[[ SUPPLIED INFORMATION open ]]

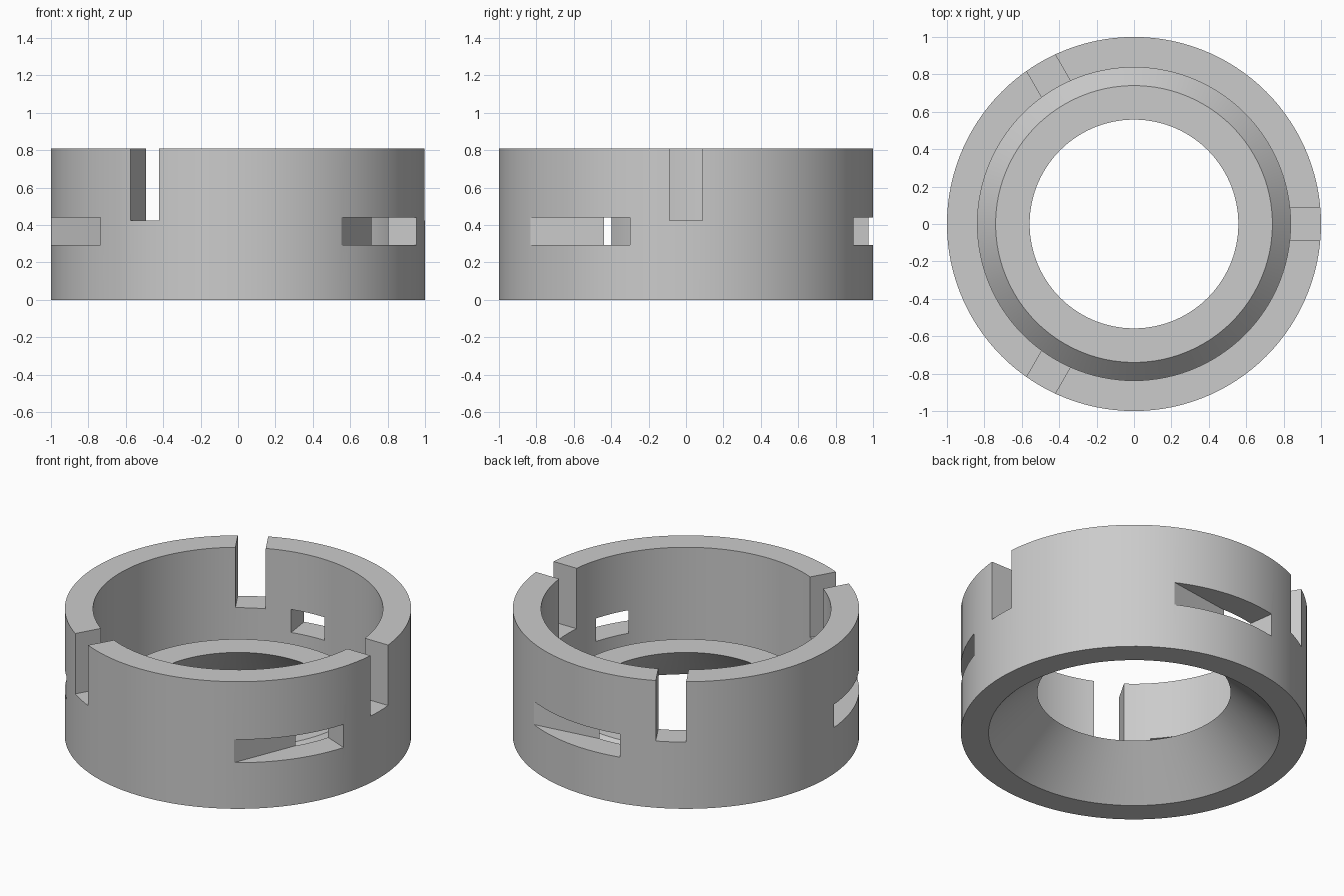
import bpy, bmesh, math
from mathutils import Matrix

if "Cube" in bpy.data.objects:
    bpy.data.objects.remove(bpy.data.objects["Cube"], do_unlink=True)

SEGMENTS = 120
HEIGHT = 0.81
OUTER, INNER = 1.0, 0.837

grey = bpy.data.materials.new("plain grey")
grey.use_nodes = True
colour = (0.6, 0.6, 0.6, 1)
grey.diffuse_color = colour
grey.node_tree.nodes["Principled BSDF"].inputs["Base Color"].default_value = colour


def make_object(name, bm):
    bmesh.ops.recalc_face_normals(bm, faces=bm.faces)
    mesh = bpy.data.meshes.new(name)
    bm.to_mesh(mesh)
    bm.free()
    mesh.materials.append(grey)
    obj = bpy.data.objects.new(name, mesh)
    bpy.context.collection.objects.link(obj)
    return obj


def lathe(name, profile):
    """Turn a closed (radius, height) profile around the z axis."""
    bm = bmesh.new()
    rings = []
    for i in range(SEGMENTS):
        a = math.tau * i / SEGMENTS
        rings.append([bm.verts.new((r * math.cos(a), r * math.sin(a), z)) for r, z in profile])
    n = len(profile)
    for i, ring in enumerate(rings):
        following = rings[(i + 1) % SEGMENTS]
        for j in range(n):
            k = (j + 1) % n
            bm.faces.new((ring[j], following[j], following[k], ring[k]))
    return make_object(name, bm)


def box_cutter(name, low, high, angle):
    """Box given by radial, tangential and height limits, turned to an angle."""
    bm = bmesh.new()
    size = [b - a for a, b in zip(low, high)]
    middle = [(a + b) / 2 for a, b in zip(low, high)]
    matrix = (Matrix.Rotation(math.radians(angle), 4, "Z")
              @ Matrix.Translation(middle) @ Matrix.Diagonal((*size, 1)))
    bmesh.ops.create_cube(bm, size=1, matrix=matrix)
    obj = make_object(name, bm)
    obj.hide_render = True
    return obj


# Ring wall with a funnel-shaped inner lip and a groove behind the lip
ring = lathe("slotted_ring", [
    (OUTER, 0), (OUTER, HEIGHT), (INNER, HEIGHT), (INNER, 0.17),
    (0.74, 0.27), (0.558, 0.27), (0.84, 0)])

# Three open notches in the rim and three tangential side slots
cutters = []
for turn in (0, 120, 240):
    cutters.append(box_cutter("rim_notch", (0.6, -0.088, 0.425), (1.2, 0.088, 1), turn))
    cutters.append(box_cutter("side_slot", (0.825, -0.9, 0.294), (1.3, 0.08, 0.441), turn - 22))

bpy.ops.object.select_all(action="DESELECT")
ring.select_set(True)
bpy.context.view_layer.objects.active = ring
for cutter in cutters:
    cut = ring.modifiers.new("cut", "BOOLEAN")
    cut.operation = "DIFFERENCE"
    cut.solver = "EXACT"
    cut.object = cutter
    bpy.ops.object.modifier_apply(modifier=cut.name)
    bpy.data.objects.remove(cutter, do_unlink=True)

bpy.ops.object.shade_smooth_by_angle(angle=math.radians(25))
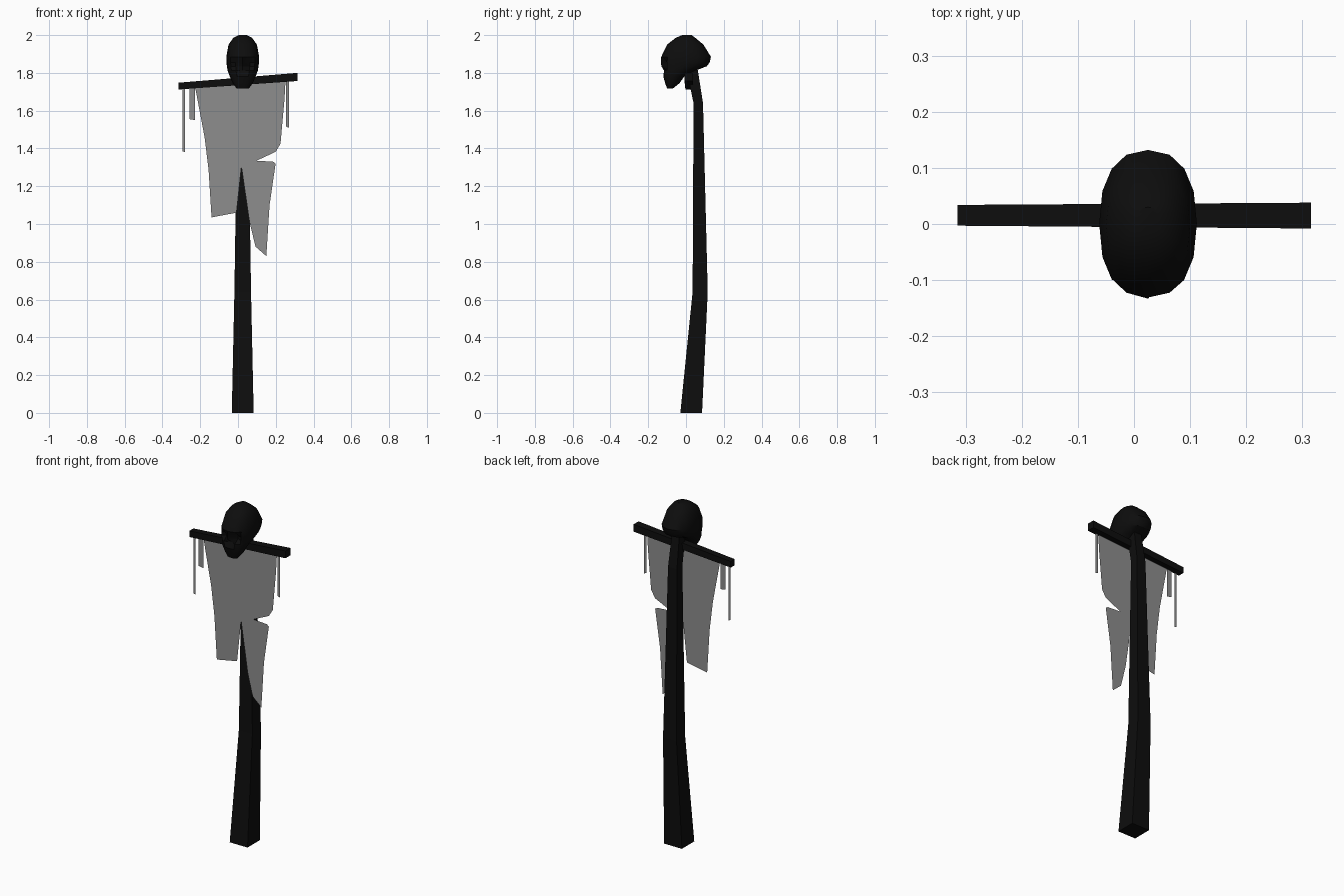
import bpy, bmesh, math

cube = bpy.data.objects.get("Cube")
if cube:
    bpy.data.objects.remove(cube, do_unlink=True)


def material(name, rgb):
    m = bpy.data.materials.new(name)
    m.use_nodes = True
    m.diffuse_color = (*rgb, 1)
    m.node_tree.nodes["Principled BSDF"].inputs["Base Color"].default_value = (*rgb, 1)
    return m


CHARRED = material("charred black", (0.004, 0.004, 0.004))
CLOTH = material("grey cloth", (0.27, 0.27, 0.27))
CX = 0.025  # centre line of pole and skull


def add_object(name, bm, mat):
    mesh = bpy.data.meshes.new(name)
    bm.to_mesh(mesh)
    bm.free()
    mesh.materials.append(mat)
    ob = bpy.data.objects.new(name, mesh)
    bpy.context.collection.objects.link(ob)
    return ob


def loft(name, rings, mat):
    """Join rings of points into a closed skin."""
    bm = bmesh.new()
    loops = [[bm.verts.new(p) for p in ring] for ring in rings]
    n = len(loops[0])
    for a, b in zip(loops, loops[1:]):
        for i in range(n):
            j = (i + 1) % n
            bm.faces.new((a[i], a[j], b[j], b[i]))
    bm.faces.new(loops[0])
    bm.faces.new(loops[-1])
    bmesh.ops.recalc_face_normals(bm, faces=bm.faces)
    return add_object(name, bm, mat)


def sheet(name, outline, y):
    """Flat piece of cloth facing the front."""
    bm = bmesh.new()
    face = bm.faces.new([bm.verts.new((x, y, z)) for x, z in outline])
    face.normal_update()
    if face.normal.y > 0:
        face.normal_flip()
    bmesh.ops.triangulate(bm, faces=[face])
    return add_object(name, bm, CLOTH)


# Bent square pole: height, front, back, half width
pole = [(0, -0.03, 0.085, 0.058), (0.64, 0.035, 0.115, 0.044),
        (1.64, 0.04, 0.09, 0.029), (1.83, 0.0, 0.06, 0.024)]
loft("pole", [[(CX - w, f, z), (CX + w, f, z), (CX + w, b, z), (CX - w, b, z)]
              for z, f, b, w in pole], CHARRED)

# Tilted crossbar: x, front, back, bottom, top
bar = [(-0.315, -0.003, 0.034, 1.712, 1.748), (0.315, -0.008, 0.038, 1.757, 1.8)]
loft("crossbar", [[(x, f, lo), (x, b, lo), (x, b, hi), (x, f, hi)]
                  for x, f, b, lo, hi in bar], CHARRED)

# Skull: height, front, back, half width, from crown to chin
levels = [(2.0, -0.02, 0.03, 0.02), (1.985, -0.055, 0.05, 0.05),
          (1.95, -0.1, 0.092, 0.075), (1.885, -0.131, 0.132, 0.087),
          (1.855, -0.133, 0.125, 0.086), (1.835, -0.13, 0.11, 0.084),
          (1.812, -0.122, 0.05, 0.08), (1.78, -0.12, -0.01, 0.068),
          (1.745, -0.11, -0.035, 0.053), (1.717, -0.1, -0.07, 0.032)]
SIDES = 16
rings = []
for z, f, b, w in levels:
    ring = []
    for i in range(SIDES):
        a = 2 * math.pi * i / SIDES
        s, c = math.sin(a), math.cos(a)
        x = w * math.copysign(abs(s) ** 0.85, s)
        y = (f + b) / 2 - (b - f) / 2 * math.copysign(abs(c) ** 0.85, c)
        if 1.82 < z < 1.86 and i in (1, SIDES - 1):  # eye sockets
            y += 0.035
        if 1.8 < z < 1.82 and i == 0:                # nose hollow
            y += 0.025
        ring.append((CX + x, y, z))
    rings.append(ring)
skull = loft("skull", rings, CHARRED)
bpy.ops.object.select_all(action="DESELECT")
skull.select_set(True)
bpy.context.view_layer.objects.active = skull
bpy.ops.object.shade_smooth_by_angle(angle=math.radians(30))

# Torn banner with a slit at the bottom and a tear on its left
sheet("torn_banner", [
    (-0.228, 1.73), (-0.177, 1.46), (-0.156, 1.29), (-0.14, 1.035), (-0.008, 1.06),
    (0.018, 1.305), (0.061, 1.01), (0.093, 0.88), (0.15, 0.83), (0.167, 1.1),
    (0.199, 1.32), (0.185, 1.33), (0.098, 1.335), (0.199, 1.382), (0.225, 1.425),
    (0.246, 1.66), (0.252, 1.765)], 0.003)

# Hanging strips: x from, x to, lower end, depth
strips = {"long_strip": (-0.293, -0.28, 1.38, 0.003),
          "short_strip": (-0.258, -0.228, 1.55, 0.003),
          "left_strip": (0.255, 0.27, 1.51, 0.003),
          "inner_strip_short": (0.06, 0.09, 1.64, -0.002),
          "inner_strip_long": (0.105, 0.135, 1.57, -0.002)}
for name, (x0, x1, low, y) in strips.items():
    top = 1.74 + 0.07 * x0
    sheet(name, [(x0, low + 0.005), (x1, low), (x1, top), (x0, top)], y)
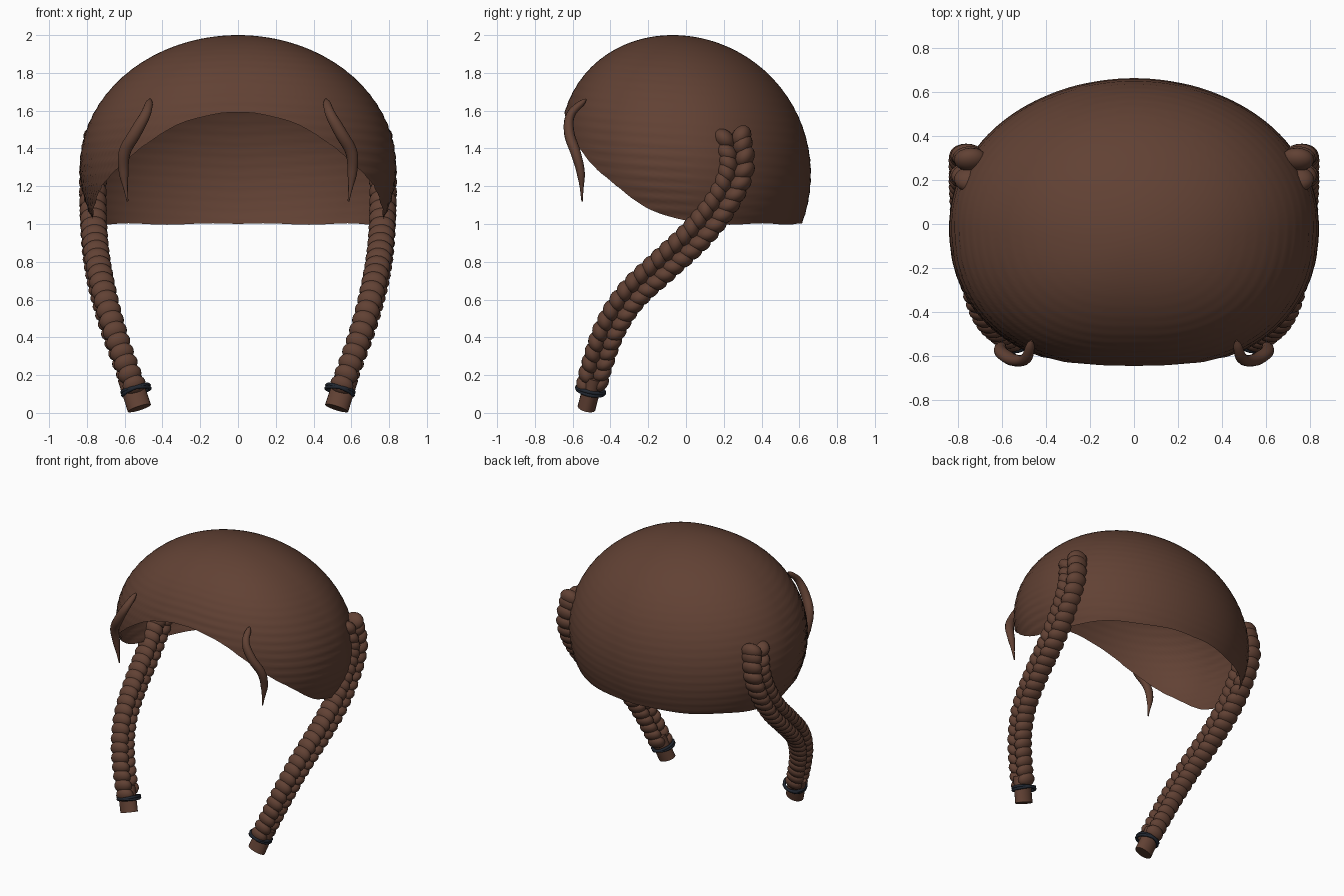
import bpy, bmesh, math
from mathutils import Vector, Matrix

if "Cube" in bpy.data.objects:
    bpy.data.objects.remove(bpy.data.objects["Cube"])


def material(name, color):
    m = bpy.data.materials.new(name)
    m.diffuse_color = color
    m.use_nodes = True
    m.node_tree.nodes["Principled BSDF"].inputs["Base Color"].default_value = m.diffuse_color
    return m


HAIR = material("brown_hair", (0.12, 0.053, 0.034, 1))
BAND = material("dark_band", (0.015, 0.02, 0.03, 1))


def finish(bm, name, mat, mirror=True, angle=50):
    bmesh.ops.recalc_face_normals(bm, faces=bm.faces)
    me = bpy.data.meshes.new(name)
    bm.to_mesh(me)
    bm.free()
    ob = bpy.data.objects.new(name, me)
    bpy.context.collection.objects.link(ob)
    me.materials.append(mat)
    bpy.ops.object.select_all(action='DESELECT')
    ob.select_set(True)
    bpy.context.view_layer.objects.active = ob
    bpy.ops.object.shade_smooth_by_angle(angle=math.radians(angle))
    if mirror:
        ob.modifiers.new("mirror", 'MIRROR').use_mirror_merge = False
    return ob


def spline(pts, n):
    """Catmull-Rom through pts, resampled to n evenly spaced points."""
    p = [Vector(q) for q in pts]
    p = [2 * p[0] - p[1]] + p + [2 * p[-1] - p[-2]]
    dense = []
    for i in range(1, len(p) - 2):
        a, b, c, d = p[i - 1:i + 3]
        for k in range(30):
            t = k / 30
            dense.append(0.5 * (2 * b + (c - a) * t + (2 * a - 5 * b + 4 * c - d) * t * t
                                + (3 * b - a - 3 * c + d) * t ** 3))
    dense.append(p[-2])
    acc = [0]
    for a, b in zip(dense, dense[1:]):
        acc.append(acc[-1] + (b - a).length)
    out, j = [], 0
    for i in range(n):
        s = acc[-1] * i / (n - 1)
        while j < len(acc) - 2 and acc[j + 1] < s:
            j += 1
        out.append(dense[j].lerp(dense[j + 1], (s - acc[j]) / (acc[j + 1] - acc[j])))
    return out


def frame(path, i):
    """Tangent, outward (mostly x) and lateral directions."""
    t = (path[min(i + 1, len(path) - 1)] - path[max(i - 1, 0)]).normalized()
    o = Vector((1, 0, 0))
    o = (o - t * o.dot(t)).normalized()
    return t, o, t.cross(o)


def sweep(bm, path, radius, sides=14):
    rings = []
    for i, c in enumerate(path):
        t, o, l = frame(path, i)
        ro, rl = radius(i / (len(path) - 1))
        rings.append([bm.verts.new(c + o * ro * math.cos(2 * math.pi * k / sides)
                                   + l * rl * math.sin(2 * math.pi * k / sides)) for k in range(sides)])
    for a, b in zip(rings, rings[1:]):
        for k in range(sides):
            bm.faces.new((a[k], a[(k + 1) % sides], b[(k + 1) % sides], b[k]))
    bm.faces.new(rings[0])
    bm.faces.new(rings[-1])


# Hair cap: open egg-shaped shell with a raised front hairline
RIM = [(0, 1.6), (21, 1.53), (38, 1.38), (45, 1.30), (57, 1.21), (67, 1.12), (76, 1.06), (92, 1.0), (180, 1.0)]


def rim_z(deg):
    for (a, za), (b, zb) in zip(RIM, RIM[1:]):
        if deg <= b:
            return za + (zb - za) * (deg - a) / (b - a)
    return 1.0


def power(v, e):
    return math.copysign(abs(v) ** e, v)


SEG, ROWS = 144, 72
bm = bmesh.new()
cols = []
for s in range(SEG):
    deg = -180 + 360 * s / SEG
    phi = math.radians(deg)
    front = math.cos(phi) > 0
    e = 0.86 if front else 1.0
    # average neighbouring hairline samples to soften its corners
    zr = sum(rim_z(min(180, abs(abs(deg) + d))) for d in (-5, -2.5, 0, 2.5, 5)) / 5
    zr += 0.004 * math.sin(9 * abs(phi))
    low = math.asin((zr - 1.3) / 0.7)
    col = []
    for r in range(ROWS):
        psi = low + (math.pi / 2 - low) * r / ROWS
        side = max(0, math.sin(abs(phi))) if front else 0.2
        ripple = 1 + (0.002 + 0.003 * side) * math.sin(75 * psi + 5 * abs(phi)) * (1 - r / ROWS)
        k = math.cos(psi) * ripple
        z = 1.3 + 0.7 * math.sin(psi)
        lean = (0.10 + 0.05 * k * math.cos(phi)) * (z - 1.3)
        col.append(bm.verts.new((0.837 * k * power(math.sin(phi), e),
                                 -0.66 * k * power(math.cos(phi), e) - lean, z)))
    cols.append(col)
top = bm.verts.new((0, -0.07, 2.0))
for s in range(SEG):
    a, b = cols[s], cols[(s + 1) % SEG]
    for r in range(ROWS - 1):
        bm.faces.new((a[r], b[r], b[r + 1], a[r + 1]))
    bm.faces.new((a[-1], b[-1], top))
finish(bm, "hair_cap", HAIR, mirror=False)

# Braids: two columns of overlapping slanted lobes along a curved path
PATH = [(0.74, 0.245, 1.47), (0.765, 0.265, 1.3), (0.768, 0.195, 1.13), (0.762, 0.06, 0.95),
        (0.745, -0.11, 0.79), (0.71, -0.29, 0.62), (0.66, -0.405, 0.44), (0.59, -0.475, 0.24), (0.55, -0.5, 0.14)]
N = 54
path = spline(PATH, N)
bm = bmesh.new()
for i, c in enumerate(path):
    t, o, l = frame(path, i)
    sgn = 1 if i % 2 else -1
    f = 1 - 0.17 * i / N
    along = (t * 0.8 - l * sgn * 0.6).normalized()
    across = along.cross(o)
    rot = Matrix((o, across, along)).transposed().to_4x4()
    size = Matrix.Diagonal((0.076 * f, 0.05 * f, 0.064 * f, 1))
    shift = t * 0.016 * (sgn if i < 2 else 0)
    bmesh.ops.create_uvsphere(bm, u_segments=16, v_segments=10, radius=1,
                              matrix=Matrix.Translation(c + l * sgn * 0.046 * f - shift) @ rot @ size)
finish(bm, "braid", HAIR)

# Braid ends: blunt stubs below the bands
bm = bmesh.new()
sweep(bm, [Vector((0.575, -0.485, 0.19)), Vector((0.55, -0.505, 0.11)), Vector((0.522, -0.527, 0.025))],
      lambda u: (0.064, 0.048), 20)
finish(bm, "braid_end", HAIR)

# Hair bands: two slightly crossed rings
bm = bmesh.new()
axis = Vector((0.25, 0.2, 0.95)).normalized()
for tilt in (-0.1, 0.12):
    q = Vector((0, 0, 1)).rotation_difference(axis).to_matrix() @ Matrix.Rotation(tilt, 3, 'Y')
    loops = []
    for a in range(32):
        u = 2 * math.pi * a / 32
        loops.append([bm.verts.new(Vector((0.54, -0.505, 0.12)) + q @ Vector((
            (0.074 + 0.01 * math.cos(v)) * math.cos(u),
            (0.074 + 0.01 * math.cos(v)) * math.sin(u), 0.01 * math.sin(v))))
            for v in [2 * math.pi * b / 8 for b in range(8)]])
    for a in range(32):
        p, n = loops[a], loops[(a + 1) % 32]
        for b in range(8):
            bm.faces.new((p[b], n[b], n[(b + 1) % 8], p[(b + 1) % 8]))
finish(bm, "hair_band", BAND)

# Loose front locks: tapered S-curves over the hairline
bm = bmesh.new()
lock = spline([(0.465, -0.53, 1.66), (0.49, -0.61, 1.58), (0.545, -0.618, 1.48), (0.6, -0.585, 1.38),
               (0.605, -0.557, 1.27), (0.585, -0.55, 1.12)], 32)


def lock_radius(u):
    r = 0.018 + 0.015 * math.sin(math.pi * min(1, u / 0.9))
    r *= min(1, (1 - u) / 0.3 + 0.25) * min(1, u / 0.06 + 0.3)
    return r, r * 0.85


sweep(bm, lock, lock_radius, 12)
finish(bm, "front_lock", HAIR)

[[ SUPPLIED INFORMATION closed ]]

> [THE TASK] Scan the entries above for the line containing "return t, o, t.cross(o)", and copy it and all lines after it exactly, down to and including the line containing "front = math.cos(phi) > 0".

> [SOLUTION TO THE PROBLEM]
    return t, o, t.cross(o)


def sweep(bm, path, radius, sides=14):
    rings = []
    for i, c in enumerate(path):
        t, o, l = frame(path, i)
        ro, rl = radius(i / (len(path) - 1))
        rings.append([bm.verts.new(c + o * ro * math.cos(2 * math.pi * k / sides)
                                   + l * rl * math.sin(2 * math.pi * k / sides)) for k in range(sides)])
    for a, b in zip(rings, rings[1:]):
        for k in range(sides):
            bm.faces.new((a[k], a[(k + 1) % sides], b[(k + 1) % sides], b[k]))
    bm.faces.new(rings[0])
    bm.faces.new(rings[-1])


# Hair cap: open egg-shaped shell with a raised front hairline
RIM = [(0, 1.6), (21, 1.53), (38, 1.38), (45, 1.30), (57, 1.21), (67, 1.12), (76, 1.06), (92, 1.0), (180, 1.0)]


def rim_z(deg):
    for (a, za), (b, zb) in zip(RIM, RIM[1:]):
        if deg <= b:
            return za + (zb - za) * (deg - a) / (b - a)
    return 1.0


def power(v, e):
    return math.copysign(abs(v) ** e, v)


SEG, ROWS = 144, 72
bm = bmesh.new()
cols = []
for s in range(SEG):
    deg = -180 + 360 * s / SEG
    phi = math.radians(deg)
    front = math.cos(phi) > 0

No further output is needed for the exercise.